Copy the lines below exactly, starting with the first and finishing with the one holding "p = Vector(p)"; do not copy the pictures.

-- -- --

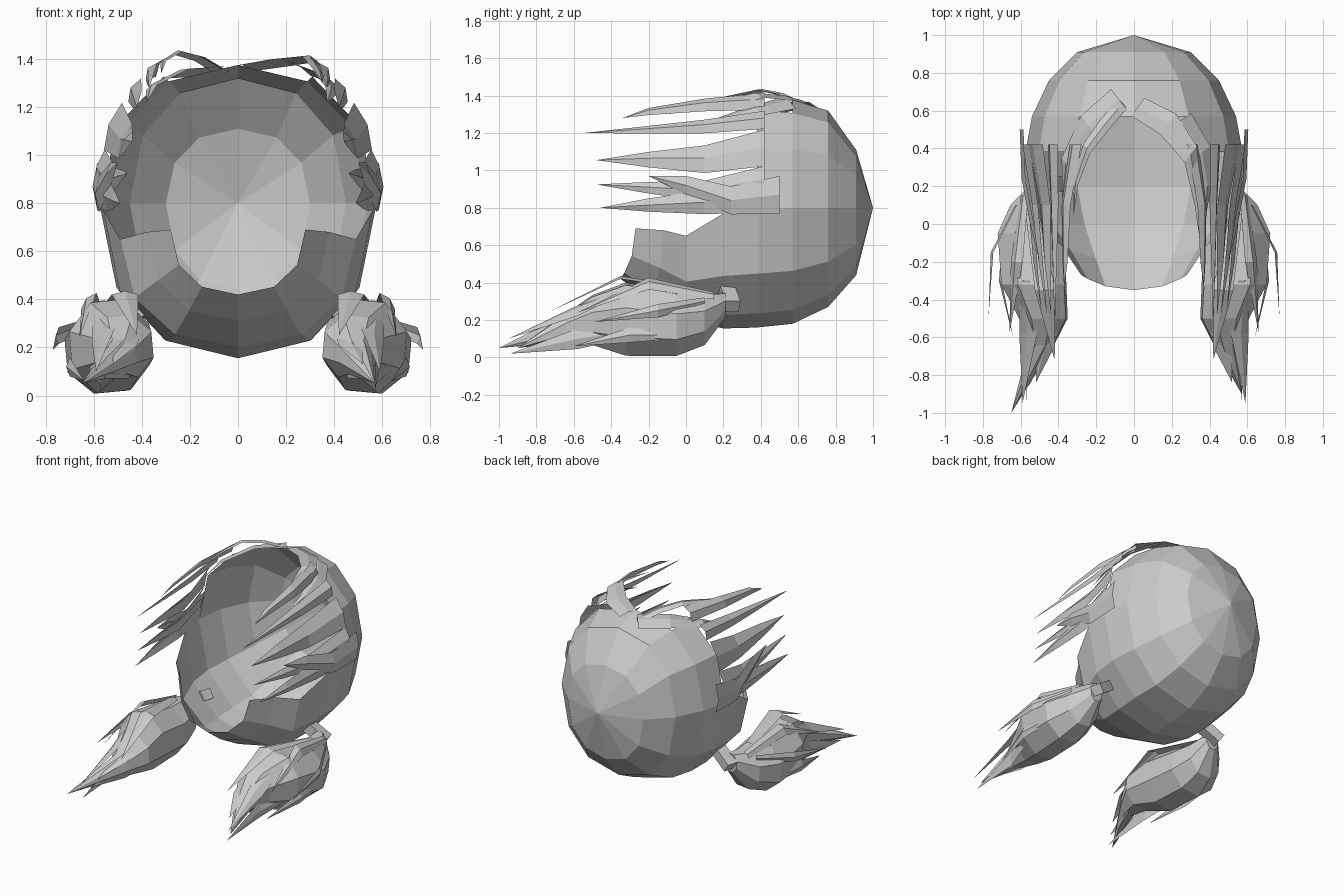
import bpy, bmesh
from math import sin, cos, pi, copysign
from mathutils import Vector

def finish(bm, name):
    me = bpy.data.meshes.new(name)
    bmesh.ops.remove_doubles(bm, verts=bm.verts, dist=0.0005)
    loose = [v for v in bm.verts if not v.link_faces]
    bmesh.ops.delete(bm, geom=loose, context='VERTS')
    bmesh.ops.recalc_face_normals(bm, faces=bm.faces)
    bm.to_mesh(me)
    bm.free()
    ob = bpy.data.objects.new(name, me)
    bpy.context.collection.objects.link(ob)
    return ob

def lock(bm, pts, widths, across, out, bulge=0.02):
    """Pointed strand: three points across with a raised ridge, ending in a tip."""
    a, o = Vector(across).normalized(), Vector(out).normalized()
    rows = []
    for p, w in zip(pts[:-1], widths):
        p = Vector(p)
        rows.append([bm.verts.new(q) for q in
                     (p - a * w / 2, p + o * bulge * min(1, w / 0.08), p + a * w / 2)])
    for r, s in zip(rows, rows[1:]):
        for i in (0, 1):
            bm.faces.new((r[i], r[i + 1], s[i + 1], s[i]))
    tip = bm.verts.new(pts[-1])
    for i in (0, 1):
        bm.faces.new((rows[-1][i], rows[-1][i + 1], tip))

# Hair cap: rings along y as (y, half width, back z, front z, widest z, covered sectors)
RINGS = [(0.91, 0.30, 0.44, 1.11, 0.80, 6), (0.76, 0.45, 0.27, 1.32, 0.80, 6),
         (0.57, 0.54, 0.18, 1.375, 0.80, 6), (0.38, 0.575, 0.16, 1.40, 0.79, 5),
         (0.20, 0.56, 0.155, 1.40, 0.77, 3), (0.0, 0.49, 0.20, 1.3, 0.65, 3),
         (-0.2, 0.38, 0.31, 1.2, 0.68, 3), (-0.35, 0.28, 0.42, 1.1, 0.69, 3)]

def cap_point(ring, k):
    y, w, zb, zf, zc, n = ring
    t = k * pi / 6
    s, c = sin(t), cos(t)
    x = copysign(abs(s) ** 0.9, s) * w
    h = abs(c) ** 0.88
    z = zc - (zc - zb) * h if c > 0 else zc + (zf - zc) * h
    if y < -0.1:
        y += 0.08 * s * s
    return Vector((x, y, z))

bm = bmesh.new()
grid = [[bm.verts.new(cap_point(r, k)) for k in range(-6, 6)] for r in RINGS]
pole = bm.verts.new((0, 1.0, 0.80))
for i in range(12):
    bm.faces.new((pole, grid[0][i], grid[0][(i + 1) % 12]))
for j in range(1, len(RINGS)):
    n = RINGS[j][5]
    for i in range(6 - n, 6 + n):
        bm.faces.new((grid[j - 1][i], grid[j - 1][(i + 1) % 12],
                      grid[j][(i + 1) % 12], grid[j][i]))
finish(bm, "hair_cap")

# Side locks: (root x, z), (middle x, z), tip, root width
SIDE = [((0.57, 0.86), (0.54, 0.83), (0.49, -0.46, 0.80), 0.17),
        ((0.57, 0.95), (0.52, 0.89), (0.46, -0.48, 0.925), 0.15),
        ((0.52, 1.12), (0.47, 1.06), (0.44, -0.48, 1.055), 0.21),
        ((0.43, 1.27), (0.42, 1.235), (0.42, -0.55, 1.20), 0.11),
        ((0.31, 1.37), (0.36, 1.35), (0.37, -0.34, 1.28), 0.11)]
bm = bmesh.new()
for s in (1, -1):
    for i, (r, m, tip, w) in enumerate(SIDE):
        lean = -0.06 - 0.16 * i          # upper locks lie flatter against the cap
        mid2 = ((m[0] + tip[0]) / 2, -0.2, (m[1] + tip[2]) / 2)
        pts = [(r[0], 0.42, r[1]), (m[0], 0.10, m[1]), mid2, tip]
        lock(bm, [(s * x, y, z) for x, y, z in pts], [w, w * 0.75, w * 0.42],
             (s * lean, 0, 1), (s, 0, 0.2 * i), 0.02)
    # Wide lower sheet joining the locks to the cap
    lock(bm, [(s * x, y, z) for x, y, z in
              ((0.585, 0.5, 0.87), (0.575, 0.24, 0.84), (0.53, 0.0, 0.92), (0.50, -0.2, 0.97))],
         [0.2, 0.15, 0.1], (0, 0, 1), (s, 0, 0), 0.02)
finish(bm, "side_locks")

# Fringe strands sweeping from the parting to either side
FRINGE = [([(0.02, 0.62, 1.36), (0.18, 0.53, 1.385), (0.30, 0.37, 1.40), (0.34, 0.12, 1.34),
            (0.35, -0.1, 1.30)], [0.12, 0.14, 0.11, 0.06], (0.6, 0.8, -0.2)),
          ([(-0.06, 0.64, 1.34), (-0.16, 0.52, 1.40), (-0.25, 0.40, 1.425), (-0.31, 0.22, 1.39),
            (-0.32, 0.04, 1.34)], [0.07, 0.07, 0.06, 0.04], (-0.6, 0.7, -0.2)),
          ([(-0.08, 0.66, 1.35), (-0.24, 0.52, 1.34), (-0.36, 0.32, 1.28), (-0.38, 0.14, 1.22)],
           [0.14, 0.14, 0.08], (-0.6, 0.8, -0.3)),
          ([(0.25, 0.55, 1.36), (0.36, 0.38, 1.32), (0.39, 0.2, 1.27), (0.37, 0.0, 1.22)],
           [0.14, 0.12, 0.07], (0.7, 0.5, -0.4))]
bm = bmesh.new()
for pts, widths, across in FRINGE:
    lock(bm, pts, widths, across, (0, 0, 1), 0.015)
finish(bm, "fringe")

# Pigtails: rings along y as (y, centre x, centre z, radius x, radius z)
TAIL = [(0.21, 0.50, 0.28, 0.05, 0.07), (0.10, 0.53, 0.205, 0.13, 0.145),
        (-0.05, 0.545, 0.18, 0.185, 0.18), (-0.32, 0.53, 0.205, 0.18, 0.205),
        (-0.50, 0.48, 0.20, 0.135, 0.14), (-0.64, 0.49, 0.16, 0.07, 0.08)]
# Loose strands: start, middle, tip, width, across, out
STRANDS = [((0.62, 0.1, 0.30), (0.745, -0.15, 0.25), (0.77, -0.49, 0.19), 0.07, (0, 0, 1), (1, 0, 0)),
           ((0.58, 0.15, 0.33), (0.62, -0.2, 0.395), (0.66, -0.58, 0.24), 0.09, (1, 0, -1), (1, 0, 1)),
           ((0.54, 0.05, 0.36), (0.47, -0.35, 0.42), (0.42, -0.72, 0.25), 0.11, (1, 0, 0), (0, 0, 1)),
           ((0.58, -0.3, 0.38), (0.56, -0.58, 0.25), (0.59, -0.95, 0.10), 0.11, (1, 0, -0.6), (0.5, 0, 1)),
           ((0.64, -0.3, 0.14), (0.57, -0.58, 0.10), (0.57, -0.94, 0.02), 0.11, (0, 0, 1), (1, 0, 0)),
           ((0.42, -0.45, 0.29), (0.47, -0.65, 0.21), (0.52, -0.84, 0.13), 0.10, (1, 0, 0), (0, 0, 1)),
           ((0.40, -0.4, 0.15), (0.46, -0.62, 0.12), (0.56, -0.87, 0.07), 0.10, (0, 0, 1), (-1, 0, 0)),
           ((0.69, -0.1, 0.12), (0.70, -0.3, 0.12), (0.64, -0.6, 0.06), 0.08, (0, 0, 1), (1, 0, 0))]
for s, side in ((1, "right"), (-1, "left")):
    bm = bmesh.new()
    rows = [[bm.verts.new((s * (cx + rx * cos(k * pi / 4 + 0.3)), y,
                           cz + rz * sin(k * pi / 4 + 0.3))) for k in range(8)]
            for y, cx, cz, rx, rz in TAIL]
    for a, b in zip(rows, rows[1:]):
        for k in range(8):
            bm.faces.new((a[k], a[(k + 1) % 8], b[(k + 1) % 8], b[k]))
    bm.faces.new(rows[0])
    tip = bm.verts.new((s * (0.57 if s > 0 else 0.65), -0.90 if s > 0 else -1.0, 0.05))
    for k in range(8):
        bm.faces.new((rows[-1][k], rows[-1][(k + 1) % 8], tip))
    finish(bm, side + "_pigtail")

    bm = bmesh.new()
    for a, m, t, w, ac, o in STRANDS:
        pts = [(s * x, y, z) for x, y, z in (a, m, t)]
        lock(bm, pts, [w * 0.6, w], (s * ac[0], ac[1], ac[2]), (s * o[0], o[1], o[2]), 0.015)
    finish(bm, side + "_pigtail_strands")

    # Short square band tying the pigtail to the cap
    bm = bmesh.new()
    bmesh.ops.create_cube(bm, size=1)
    band = finish(bm, side + "_hair_band")
    band.scale = (0.17, 0.08, 0.07)
    band.location = (s * 0.46, 0.23, 0.32)
    band.rotation_euler = (0, s * 0.6, s * 0.25)
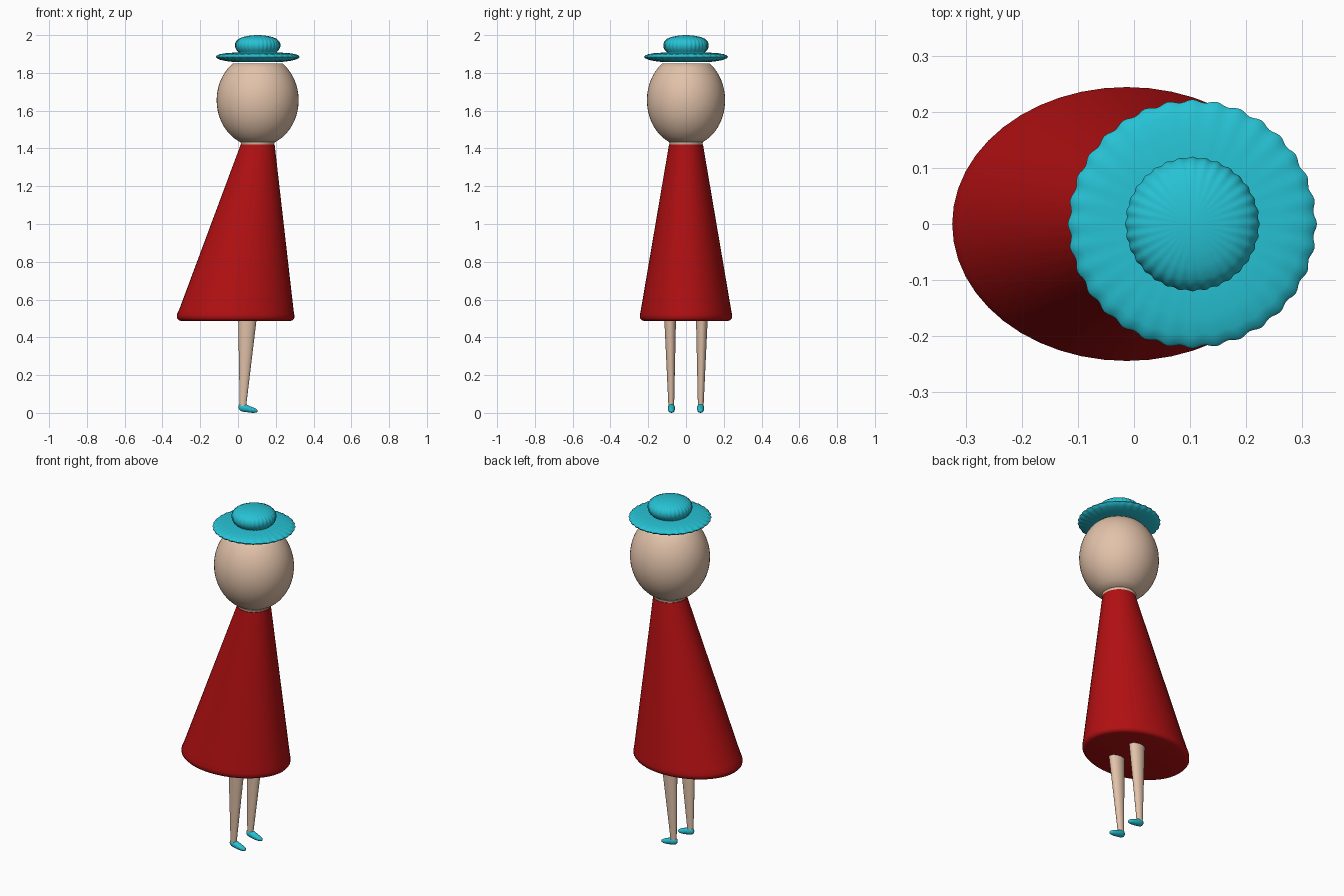
import bpy, bmesh, math
from mathutils import Vector

if "Cube" in bpy.data.objects:
    bpy.data.objects.remove(bpy.data.objects["Cube"])


def material(name, rgb):
    m = bpy.data.materials.new(name)
    m.diffuse_color = (*rgb, 1)
    m.use_nodes = True
    m.node_tree.nodes["Principled BSDF"].inputs["Base Color"].default_value = m.diffuse_color
    return m


TEAL = material("teal", (0.020, 0.54, 0.66))
RED = material("deep red", (0.44, 0.005, 0.006))
SKIN = material("skin", (0.76, 0.54, 0.40))


def loft(name, rings, mat, segments=40, axis='Z', ribs=0, depth=0.0, angle=50):
    """Closed skin through elliptical rings (position, cu, cv, ru, rv)."""
    bm = bmesh.new()
    loops = []
    for p, cu, cv, ru, rv in rings:
        loop = []
        for i in range(segments):
            a = 2 * math.pi * i / segments
            k = 1 + depth * (math.cos(ribs * a) - 1) if ribs else 1
            u, v = cu + ru * k * math.cos(a), cv + rv * k * math.sin(a)
            loop.append(bm.verts.new(Vector((u, v, p) if axis == 'Z' else (p, u, v))))
        loops.append(loop)
    for lo, hi in zip(loops, loops[1:]):
        for i in range(segments):
            j = (i + 1) % segments
            bm.faces.new((lo[i], lo[j], hi[j], hi[i]))
    bm.faces.new(loops[0][::-1])
    bm.faces.new(loops[-1])
    bmesh.ops.recalc_face_normals(bm, faces=bm.faces[:])
    mesh = bpy.data.meshes.new(name)
    bm.to_mesh(mesh)
    bm.free()
    mesh.materials.append(mat)
    ob = bpy.data.objects.new(name, mesh)
    bpy.context.collection.objects.link(ob)
    bpy.ops.object.select_all(action='DESELECT')
    ob.select_set(True)
    bpy.context.view_layer.objects.active = ob
    bpy.ops.object.shade_smooth_by_angle(angle=math.radians(angle))
    return ob


CX = 0.104  # head, neck and hat axis

# Dress: leaning cone with a rounded hem
loft("dress", [(0.487, -0.012, 0, 0.290, 0.222),
               (0.491, -0.012, 0, 0.302, 0.235),
               (0.502, -0.013, 0, 0.311, 0.244),
               (0.520, -0.013, 0, 0.311, 0.244),
               (0.545, -0.009, 0, 0.303, 0.239),
               (1.420, CX, 0, 0.090, 0.090)], RED, segments=48)

# Neck flaring into the head
loft("neck", [(1.40, CX, 0, 0.087, 0.087), (1.425, CX, 0, 0.087, 0.087),
              (1.445, CX, 0, 0.098, 0.096)], SKIN)

# Head: ellipsoid cut flat under the hat
head = []
for i in range(19):
    z = -0.222 + 0.418 * i / 18
    k = math.sqrt(1 - (z / 0.246) ** 2)
    head.append((1.655 + z, CX, 0, 0.217 * k, 0.207 * k))
loft("head", head, SKIN, segments=48)

# Hat: ribbed brim and crown
brim = [(1.858, 0.13), (1.863, 0.170), (1.870, 0.200), (1.878, 0.217),
        (1.885, 0.222), (1.892, 0.217), (1.899, 0.200), (1.905, 0.165),
        (1.908, 0.11)]
loft("hat_brim", [(z, CX, 0, r, r) for z, r in brim], TEAL, 192, ribs=32, depth=0.012)
crown = [(1.895, 0.090), (1.908, 0.100), (1.922, 0.113), (1.938, 0.120),
         (1.954, 0.120), (1.968, 0.114), (1.980, 0.101), (1.990, 0.078),
         (1.996, 0.050), (1.999, 0.025), (2.0, 0.004)]
loft("hat_crown", [(z, CX, 0, r, r) for z, r in crown], TEAL, 192, ribs=32, depth=0.012)

# Legs and shoes, one per side
for side, s in (("front", -1), ("back", 1)):
    loft(side + "_leg", [(0.035, 0.026, s * 0.078, 0.017, 0.015),
                         (0.50, 0.050, s * 0.084, 0.049, 0.031)], SKIN, 24)
    # shoe sections run from heel to toe
    shoe = [(0.003, 0.030, 0.004, 0.006), (0.007, 0.030, 0.010, 0.014),
            (0.015, 0.030, 0.015, 0.020), (0.028, 0.028, 0.018, 0.022),
            (0.045, 0.024, 0.019, 0.020), (0.065, 0.018, 0.018, 0.017),
            (0.085, 0.0135, 0.015, 0.0132), (0.098, 0.011, 0.010, 0.009),
            (0.104, 0.010, 0.004, 0.004)]
    loft(side + "_shoe", [(x, s * 0.077, z, ry, rz) for x, z, ry, rz in shoe],
         TEAL, 20, axis='X', angle=70)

-- -- --

-- Answer for the task --
import bpy, bmesh
from math import sin, cos, pi, copysign
from mathutils import Vector

def finish(bm, name):
    me = bpy.data.meshes.new(name)
    bmesh.ops.remove_doubles(bm, verts=bm.verts, dist=0.0005)
    loose = [v for v in bm.verts if not v.link_faces]
    bmesh.ops.delete(bm, geom=loose, context='VERTS')
    bmesh.ops.recalc_face_normals(bm, faces=bm.faces)
    bm.to_mesh(me)
    bm.free()
    ob = bpy.data.objects.new(name, me)
    bpy.context.collection.objects.link(ob)
    return ob

def lock(bm, pts, widths, across, out, bulge=0.02):
    """Pointed strand: three points across with a raised ridge, ending in a tip."""
    a, o = Vector(across).normalized(), Vector(out).normalized()
    rows = []
    for p, w in zip(pts[:-1], widths):
        p = Vector(p)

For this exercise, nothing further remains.